We care

We feel both honoured and privileged to be allowed to operate in the unspoiled environment of the Abel Tasman National Park.  The area was settled by three-local iwi; Ngāti Rārua, Ngāti Tama and Te Ati Awa. Each day our guides pass by the poupou (carving) of the rangatira (chieftain), Turangāpeke, the ancestor of Ngāti Rārua. The poupou of Turangāpeke has been placed in Anchorage Bay so visitors may gain an understanding of the history the area holds, that extends beyond the arrival of Abel Tasman in 1642. Receiving permission from the local iwi and DOC (The Department of Conservation) were the first steps taken for us to operate in this stunningly beautiful environment.

We consider ourselves very fortunate to be allowed to operate in the national park as a Department of Conservation Concessionaire. With this privilege comes a responsibility to take care of the environment and to minimise our impact, which we monitor in conjunction with DOC. By taking our guests into this profoundly beautiful and unique environment, we are in a position where we can create awareness by sharing our stories and knowledge. We explain how anyone can enjoy the beauty of the environment in a responsible way. We explain how important conservation is and how projects like the Birdsong Trust and Project Janszoon protect and restore the native flora and fauna.

On all our tours we adhere to the 7 ‘Leave no Trace‘ principles. We support the Abel Tasman Birdsong Trust in their efforts to protect and enhance the biodiversity and to bring back and enhance the native birdsong.

The Abel Tasman Tree Collective is a collaboration between the commercial operators and accommodation providers of the Abel Tasman region.  We enable visitors to the region to contribute to the restoration of the area and minimize the impacts of their carbon emissions while visiting and enjoying this special place.

More information on the Abel Tasman Tree Collective

The Abel Tasman National Park and environs is a jewel in New Zealand’s tourism crown. It is the main drawcard for visitors to the Tasman Region, sustaining revenue and employment for many tourism operators, accommodations, retail and service providers. In this time of dwindling resources and increasing environmental awareness, visitors to the region who come for our out-standing natural values are rarely offered a chance to mitigate the impact of their activities with tangible solutions in the local environment. The carbon footprint and emissions output of a busy day in tourism in the Tasman region is impossible to calculate, with hundreds of vehicles driving to the park, dozens of motor driven vessels and aircraft servicing the regions visitors. Concessionaire’s using the national park pay a foreshore levy as part of their activities, and 10c per person declared is donated to the Abel Tasman Birdsong Trust. Abel Tasman Birdsong Trust is a community group in partnership with the Department of Conservation engaging in predominately pest control, but also weed eradication and tree planting. Until now, there have been few avenues for the park’s visitors to contribute directly to the conservation of this amazing place that they come to enjoy. The Abel Tasman Tree Collective aims to pioneer a culture of philanthropy from the park’s international guests, directly funding the planning, eco-sourcing, propagation, planting and maintenance of native tree restorations in local protected areas. Plantings are identified by the community for the community, and landowners sign an agreement binding them to care for the plants.

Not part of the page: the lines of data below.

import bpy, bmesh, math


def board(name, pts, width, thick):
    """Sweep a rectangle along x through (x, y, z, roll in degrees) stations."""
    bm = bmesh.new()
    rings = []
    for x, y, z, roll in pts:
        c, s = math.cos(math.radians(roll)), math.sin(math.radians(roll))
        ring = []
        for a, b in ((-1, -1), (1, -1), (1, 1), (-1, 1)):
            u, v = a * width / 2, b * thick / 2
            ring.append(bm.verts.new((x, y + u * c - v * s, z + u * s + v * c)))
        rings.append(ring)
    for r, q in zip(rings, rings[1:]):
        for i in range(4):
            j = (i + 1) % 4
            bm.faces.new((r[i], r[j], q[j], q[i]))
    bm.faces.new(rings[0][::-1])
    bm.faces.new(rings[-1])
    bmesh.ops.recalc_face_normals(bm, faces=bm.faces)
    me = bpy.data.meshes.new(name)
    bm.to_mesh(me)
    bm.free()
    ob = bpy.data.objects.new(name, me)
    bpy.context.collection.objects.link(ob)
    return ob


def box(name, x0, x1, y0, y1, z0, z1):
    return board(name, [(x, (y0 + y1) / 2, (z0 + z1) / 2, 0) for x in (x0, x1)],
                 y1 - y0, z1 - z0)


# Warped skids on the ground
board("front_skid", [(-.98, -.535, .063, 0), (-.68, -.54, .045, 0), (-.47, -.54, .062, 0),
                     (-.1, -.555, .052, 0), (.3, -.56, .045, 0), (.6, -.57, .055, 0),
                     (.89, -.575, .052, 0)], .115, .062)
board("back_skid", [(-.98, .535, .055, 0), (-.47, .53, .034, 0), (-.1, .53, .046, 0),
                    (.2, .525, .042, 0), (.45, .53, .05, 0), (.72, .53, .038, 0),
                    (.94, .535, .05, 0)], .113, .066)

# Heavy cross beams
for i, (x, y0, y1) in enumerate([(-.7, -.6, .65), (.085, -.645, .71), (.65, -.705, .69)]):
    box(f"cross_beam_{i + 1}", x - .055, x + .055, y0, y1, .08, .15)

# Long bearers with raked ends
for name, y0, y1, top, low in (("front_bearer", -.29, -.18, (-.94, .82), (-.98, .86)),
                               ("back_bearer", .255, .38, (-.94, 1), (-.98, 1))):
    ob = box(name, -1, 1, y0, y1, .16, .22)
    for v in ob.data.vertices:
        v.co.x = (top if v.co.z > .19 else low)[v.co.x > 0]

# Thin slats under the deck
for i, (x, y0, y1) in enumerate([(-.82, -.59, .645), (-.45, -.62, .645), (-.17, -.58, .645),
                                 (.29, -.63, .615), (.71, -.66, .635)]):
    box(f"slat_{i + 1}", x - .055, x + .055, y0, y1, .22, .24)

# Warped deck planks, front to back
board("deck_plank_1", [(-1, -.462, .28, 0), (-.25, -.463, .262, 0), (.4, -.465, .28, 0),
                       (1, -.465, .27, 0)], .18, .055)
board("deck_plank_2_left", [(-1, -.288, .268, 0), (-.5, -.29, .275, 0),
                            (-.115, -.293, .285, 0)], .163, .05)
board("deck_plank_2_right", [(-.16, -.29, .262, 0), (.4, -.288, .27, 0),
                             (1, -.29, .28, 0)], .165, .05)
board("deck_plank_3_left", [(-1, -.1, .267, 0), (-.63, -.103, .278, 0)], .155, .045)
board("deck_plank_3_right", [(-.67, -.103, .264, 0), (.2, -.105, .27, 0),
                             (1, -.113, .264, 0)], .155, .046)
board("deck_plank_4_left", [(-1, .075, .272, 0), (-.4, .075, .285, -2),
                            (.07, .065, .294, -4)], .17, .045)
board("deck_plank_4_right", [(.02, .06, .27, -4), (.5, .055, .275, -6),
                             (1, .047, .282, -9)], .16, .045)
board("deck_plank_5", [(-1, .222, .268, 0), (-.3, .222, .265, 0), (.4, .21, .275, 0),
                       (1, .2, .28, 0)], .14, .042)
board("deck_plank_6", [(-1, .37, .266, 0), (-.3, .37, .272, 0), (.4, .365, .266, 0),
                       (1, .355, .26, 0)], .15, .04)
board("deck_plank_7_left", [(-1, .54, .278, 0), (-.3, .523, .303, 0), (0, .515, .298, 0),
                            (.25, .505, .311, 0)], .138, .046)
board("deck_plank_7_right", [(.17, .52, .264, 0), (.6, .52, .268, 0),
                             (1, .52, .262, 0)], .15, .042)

“Adventure is what all humans need, some humans have just forgotten or never remembered that adventure can be more than the pursuit of adrenaline.”

Deon J. Breytenbach

Hidden deep in the earth’s crust surrounded by walls covered in moss and ferns, you’ll find mind blowing combinations of showering waterfalls, deeply carved out caves and deep clear pools of greens and blues. All these beautiful sights pull you deeper into the canyon to see what’s around the next corner, all the way down to the valley floor. This remote and spiritual environment combined with the pure adrenaline you get from leaping off cliffs, sliding down water polished chutes and abseiling through thundering waterfalls, drives us to gear up and venture into our canyons.

“Super fun way to see an otherwise inaccessible bit of the park”

Tripadvisor Review

Just the two of us on a last minute booking and the +1 was a little nervous!
The guide (Toine) was great and doubled as a nature and history guide.
We both really enjoyed it. Well paced, individualised, super fun and always felt totally safe whilst at the same time exploring some places that felt a bit wild and unexplored.
Definitely recommend.

LloydMayers, Bristol

FREE: 0800 86 34 72

+64 3 528 9800